▶ [THE TASK]
Check every line of the data for the word "faces", and copy those that have it.

- Opening Delimiter -

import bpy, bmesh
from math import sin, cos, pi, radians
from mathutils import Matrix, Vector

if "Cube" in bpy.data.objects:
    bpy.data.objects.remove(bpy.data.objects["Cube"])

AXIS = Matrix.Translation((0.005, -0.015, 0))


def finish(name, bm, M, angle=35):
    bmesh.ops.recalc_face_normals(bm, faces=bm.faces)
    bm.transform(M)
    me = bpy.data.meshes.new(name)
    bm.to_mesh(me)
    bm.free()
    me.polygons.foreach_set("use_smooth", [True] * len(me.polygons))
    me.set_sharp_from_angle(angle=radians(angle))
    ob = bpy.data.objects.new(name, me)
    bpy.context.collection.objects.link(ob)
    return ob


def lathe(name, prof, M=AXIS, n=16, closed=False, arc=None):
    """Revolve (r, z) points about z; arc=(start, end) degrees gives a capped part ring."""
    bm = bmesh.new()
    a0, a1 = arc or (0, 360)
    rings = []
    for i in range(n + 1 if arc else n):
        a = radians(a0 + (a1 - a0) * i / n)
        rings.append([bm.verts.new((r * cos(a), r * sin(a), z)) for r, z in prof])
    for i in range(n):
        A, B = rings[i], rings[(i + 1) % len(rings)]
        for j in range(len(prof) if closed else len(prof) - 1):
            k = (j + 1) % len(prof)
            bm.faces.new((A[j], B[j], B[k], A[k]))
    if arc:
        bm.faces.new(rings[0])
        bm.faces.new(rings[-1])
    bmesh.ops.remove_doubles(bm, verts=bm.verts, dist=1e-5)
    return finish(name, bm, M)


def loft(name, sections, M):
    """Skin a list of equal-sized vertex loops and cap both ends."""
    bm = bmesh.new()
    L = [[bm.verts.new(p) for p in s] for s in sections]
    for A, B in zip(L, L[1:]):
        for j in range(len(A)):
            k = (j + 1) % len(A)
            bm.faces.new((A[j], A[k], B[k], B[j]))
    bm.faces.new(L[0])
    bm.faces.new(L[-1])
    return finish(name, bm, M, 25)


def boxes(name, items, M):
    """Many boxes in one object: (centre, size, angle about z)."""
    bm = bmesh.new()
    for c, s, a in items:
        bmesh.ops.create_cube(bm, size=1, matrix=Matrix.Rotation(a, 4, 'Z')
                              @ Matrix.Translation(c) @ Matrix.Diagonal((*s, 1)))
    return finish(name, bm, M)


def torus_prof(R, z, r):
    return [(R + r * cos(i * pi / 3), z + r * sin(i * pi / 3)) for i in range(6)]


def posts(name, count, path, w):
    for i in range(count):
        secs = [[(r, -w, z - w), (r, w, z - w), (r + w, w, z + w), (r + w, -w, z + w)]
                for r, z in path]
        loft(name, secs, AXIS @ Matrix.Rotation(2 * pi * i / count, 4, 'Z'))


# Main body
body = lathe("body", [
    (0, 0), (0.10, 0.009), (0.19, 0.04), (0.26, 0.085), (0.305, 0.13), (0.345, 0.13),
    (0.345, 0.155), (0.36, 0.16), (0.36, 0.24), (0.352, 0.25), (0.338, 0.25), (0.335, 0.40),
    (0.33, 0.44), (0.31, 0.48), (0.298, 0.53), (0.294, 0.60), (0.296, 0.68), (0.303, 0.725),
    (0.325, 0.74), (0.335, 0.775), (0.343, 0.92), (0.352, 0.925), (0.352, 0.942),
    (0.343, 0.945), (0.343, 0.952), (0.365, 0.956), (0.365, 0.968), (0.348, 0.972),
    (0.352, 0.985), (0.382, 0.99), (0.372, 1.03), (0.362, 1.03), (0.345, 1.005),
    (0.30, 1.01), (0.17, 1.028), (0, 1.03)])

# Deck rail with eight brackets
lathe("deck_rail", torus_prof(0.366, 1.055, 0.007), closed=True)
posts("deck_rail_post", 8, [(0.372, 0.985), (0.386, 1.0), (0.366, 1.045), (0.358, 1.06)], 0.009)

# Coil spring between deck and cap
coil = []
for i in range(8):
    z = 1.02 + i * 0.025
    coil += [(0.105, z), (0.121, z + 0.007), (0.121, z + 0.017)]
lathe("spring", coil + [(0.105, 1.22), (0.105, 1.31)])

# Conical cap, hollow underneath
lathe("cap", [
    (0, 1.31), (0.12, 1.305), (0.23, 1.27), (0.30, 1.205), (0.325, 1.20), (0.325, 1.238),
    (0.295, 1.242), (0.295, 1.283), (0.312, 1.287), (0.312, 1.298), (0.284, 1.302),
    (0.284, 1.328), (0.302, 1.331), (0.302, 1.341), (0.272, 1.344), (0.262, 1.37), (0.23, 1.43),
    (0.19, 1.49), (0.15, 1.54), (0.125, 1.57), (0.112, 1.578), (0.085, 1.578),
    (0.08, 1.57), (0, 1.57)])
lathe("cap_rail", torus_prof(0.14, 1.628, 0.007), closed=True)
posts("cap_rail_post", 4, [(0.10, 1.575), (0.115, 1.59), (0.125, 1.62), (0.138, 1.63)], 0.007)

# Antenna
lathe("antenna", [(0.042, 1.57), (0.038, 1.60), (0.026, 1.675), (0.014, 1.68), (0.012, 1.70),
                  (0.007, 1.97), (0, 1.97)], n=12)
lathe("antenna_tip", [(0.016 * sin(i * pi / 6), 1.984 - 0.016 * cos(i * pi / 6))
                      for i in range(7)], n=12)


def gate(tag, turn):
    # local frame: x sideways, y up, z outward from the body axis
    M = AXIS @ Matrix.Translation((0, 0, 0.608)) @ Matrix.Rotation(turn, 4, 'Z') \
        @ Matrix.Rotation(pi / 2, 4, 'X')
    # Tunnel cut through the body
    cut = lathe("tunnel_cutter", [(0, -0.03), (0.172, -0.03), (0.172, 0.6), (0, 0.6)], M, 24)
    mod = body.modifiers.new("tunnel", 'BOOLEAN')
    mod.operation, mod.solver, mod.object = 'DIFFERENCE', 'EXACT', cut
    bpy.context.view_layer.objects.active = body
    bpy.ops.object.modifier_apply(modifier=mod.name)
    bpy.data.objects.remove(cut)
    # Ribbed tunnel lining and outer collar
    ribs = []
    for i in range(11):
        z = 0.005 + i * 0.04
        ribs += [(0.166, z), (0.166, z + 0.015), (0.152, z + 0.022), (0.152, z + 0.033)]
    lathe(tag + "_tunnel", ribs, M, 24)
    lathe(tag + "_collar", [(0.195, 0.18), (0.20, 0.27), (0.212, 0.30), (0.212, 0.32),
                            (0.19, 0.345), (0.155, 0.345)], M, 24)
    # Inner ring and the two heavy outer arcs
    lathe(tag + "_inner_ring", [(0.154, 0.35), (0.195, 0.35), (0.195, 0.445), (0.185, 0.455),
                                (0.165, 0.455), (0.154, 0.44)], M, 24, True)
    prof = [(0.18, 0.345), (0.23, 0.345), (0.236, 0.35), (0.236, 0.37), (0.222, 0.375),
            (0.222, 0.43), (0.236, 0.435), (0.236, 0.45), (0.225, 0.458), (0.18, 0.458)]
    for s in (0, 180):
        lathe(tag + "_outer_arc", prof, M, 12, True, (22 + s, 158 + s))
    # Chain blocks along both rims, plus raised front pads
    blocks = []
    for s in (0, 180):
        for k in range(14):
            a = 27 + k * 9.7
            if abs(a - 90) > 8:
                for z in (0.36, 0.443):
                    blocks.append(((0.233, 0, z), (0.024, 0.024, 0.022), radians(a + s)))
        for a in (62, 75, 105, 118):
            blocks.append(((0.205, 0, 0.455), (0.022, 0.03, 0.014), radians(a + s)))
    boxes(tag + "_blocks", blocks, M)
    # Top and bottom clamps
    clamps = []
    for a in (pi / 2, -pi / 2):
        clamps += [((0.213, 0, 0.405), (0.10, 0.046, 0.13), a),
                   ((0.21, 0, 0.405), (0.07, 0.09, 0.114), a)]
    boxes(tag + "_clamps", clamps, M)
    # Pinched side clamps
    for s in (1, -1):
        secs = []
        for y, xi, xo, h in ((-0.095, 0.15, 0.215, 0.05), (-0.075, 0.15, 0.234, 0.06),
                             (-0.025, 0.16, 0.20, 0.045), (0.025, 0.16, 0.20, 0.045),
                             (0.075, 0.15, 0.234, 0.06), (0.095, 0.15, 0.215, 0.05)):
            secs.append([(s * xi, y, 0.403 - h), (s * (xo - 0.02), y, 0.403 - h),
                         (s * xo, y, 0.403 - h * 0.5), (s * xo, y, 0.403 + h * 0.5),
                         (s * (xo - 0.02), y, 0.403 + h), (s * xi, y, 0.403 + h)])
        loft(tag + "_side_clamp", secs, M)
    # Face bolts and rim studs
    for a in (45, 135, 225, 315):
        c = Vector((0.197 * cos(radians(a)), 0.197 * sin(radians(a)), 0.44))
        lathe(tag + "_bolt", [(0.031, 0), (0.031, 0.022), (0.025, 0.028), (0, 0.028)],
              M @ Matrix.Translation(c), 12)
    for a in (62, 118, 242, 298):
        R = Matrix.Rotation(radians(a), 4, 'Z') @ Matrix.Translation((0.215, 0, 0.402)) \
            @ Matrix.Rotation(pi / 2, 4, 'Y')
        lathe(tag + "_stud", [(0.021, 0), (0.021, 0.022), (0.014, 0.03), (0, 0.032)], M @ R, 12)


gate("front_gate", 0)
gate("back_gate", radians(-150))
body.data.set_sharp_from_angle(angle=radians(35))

- Closing Delimiter -

▶ [ANSWER FOR THIS EXERCISE]
    bmesh.ops.recalc_face_normals(bm, faces=bm.faces)
            bm.faces.new((A[j], B[j], B[k], A[k]))
        bm.faces.new(rings[0])
        bm.faces.new(rings[-1])
            bm.faces.new((A[j], A[k], B[k], B[j]))
    bm.faces.new(L[0])
    bm.faces.new(L[-1])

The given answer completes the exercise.